> Aim of the exercise:
Look through the records that follow. Copy every line containing the word "bevel".

(Data)

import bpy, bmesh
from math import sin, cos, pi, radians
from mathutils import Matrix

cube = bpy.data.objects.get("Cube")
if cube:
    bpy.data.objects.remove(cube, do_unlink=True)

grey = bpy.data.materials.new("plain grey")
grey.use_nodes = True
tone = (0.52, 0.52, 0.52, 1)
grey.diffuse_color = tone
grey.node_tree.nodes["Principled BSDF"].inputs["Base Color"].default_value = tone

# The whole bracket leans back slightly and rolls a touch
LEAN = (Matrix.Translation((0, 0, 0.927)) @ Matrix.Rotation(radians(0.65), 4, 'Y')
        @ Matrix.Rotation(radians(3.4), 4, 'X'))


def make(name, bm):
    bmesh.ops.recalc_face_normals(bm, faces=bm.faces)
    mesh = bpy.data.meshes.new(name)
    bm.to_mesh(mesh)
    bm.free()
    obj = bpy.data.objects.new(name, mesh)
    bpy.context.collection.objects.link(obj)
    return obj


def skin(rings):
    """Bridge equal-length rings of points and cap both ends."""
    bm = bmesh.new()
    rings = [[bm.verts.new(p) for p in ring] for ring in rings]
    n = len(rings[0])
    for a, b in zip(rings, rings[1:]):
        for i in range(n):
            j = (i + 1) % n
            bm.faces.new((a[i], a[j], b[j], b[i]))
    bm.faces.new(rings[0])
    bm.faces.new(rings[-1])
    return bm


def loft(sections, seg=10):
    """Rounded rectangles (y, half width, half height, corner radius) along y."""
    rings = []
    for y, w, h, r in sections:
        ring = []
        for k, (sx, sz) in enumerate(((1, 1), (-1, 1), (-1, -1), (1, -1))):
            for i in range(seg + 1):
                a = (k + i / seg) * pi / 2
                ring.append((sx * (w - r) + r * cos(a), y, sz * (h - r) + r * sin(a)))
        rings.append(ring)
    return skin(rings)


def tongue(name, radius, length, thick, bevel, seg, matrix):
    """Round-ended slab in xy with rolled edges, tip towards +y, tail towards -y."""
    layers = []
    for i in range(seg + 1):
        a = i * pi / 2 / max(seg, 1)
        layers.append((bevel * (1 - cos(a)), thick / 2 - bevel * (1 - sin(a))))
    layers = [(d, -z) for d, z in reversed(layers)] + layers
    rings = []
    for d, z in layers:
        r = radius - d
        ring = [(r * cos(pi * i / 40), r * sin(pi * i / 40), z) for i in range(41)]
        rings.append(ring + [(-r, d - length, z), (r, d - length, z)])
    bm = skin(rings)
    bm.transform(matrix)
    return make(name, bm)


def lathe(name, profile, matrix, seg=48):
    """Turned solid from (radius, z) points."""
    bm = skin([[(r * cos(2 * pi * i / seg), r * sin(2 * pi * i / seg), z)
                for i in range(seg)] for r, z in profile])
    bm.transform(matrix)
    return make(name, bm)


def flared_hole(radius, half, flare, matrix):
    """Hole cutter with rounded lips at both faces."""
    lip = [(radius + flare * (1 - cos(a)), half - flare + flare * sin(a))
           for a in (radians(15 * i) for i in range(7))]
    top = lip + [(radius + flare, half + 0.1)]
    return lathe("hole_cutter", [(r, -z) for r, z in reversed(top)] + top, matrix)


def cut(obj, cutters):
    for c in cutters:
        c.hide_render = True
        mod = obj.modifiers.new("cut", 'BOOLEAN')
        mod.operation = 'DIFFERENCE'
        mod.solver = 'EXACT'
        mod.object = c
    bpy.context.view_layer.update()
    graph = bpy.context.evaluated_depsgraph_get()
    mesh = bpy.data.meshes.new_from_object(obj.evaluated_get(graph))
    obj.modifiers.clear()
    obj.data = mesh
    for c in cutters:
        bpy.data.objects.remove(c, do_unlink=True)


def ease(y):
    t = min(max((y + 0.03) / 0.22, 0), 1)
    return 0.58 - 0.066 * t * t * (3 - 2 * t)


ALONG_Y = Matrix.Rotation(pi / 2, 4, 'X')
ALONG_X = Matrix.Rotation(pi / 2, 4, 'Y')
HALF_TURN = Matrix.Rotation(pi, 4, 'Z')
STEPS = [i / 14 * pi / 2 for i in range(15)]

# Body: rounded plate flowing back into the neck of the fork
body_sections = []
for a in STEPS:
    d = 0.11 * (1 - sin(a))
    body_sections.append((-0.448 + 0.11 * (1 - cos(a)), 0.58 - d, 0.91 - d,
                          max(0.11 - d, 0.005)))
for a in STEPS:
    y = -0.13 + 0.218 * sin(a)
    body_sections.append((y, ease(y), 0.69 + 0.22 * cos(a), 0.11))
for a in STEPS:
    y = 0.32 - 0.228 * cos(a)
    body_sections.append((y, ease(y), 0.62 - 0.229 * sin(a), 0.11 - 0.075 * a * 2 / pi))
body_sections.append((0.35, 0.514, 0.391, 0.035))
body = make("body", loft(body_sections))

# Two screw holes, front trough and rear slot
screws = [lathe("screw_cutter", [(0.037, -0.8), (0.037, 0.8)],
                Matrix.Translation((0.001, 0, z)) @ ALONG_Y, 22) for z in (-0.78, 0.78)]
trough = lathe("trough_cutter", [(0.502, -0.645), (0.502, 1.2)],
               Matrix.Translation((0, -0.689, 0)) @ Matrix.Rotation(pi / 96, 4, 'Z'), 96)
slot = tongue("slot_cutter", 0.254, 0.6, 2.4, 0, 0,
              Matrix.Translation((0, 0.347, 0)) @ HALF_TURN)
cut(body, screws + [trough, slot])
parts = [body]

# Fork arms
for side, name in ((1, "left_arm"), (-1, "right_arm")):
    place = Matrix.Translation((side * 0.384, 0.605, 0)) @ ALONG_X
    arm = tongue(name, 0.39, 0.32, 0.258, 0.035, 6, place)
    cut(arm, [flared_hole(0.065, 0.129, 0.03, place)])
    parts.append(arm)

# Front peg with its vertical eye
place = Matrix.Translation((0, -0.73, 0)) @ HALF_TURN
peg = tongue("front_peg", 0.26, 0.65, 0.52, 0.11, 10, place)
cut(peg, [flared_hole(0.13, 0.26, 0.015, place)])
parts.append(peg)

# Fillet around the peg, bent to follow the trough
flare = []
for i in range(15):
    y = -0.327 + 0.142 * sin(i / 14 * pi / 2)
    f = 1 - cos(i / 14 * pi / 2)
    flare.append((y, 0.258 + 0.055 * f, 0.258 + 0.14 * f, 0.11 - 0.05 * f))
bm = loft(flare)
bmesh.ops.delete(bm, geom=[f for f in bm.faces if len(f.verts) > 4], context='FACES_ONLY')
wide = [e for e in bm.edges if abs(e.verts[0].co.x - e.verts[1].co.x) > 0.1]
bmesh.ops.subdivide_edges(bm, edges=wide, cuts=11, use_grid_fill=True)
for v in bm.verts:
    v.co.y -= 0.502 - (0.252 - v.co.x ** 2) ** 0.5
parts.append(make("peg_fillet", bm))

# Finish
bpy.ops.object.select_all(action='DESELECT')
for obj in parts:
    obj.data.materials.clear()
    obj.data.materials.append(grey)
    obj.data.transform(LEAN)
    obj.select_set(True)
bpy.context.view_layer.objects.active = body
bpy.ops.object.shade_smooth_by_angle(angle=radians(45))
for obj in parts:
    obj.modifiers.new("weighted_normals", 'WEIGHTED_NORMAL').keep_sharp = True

(End Data)

> Exercise solution:
def tongue(name, radius, length, thick, bevel, seg, matrix):
        layers.append((bevel * (1 - cos(a)), thick / 2 - bevel * (1 - sin(a))))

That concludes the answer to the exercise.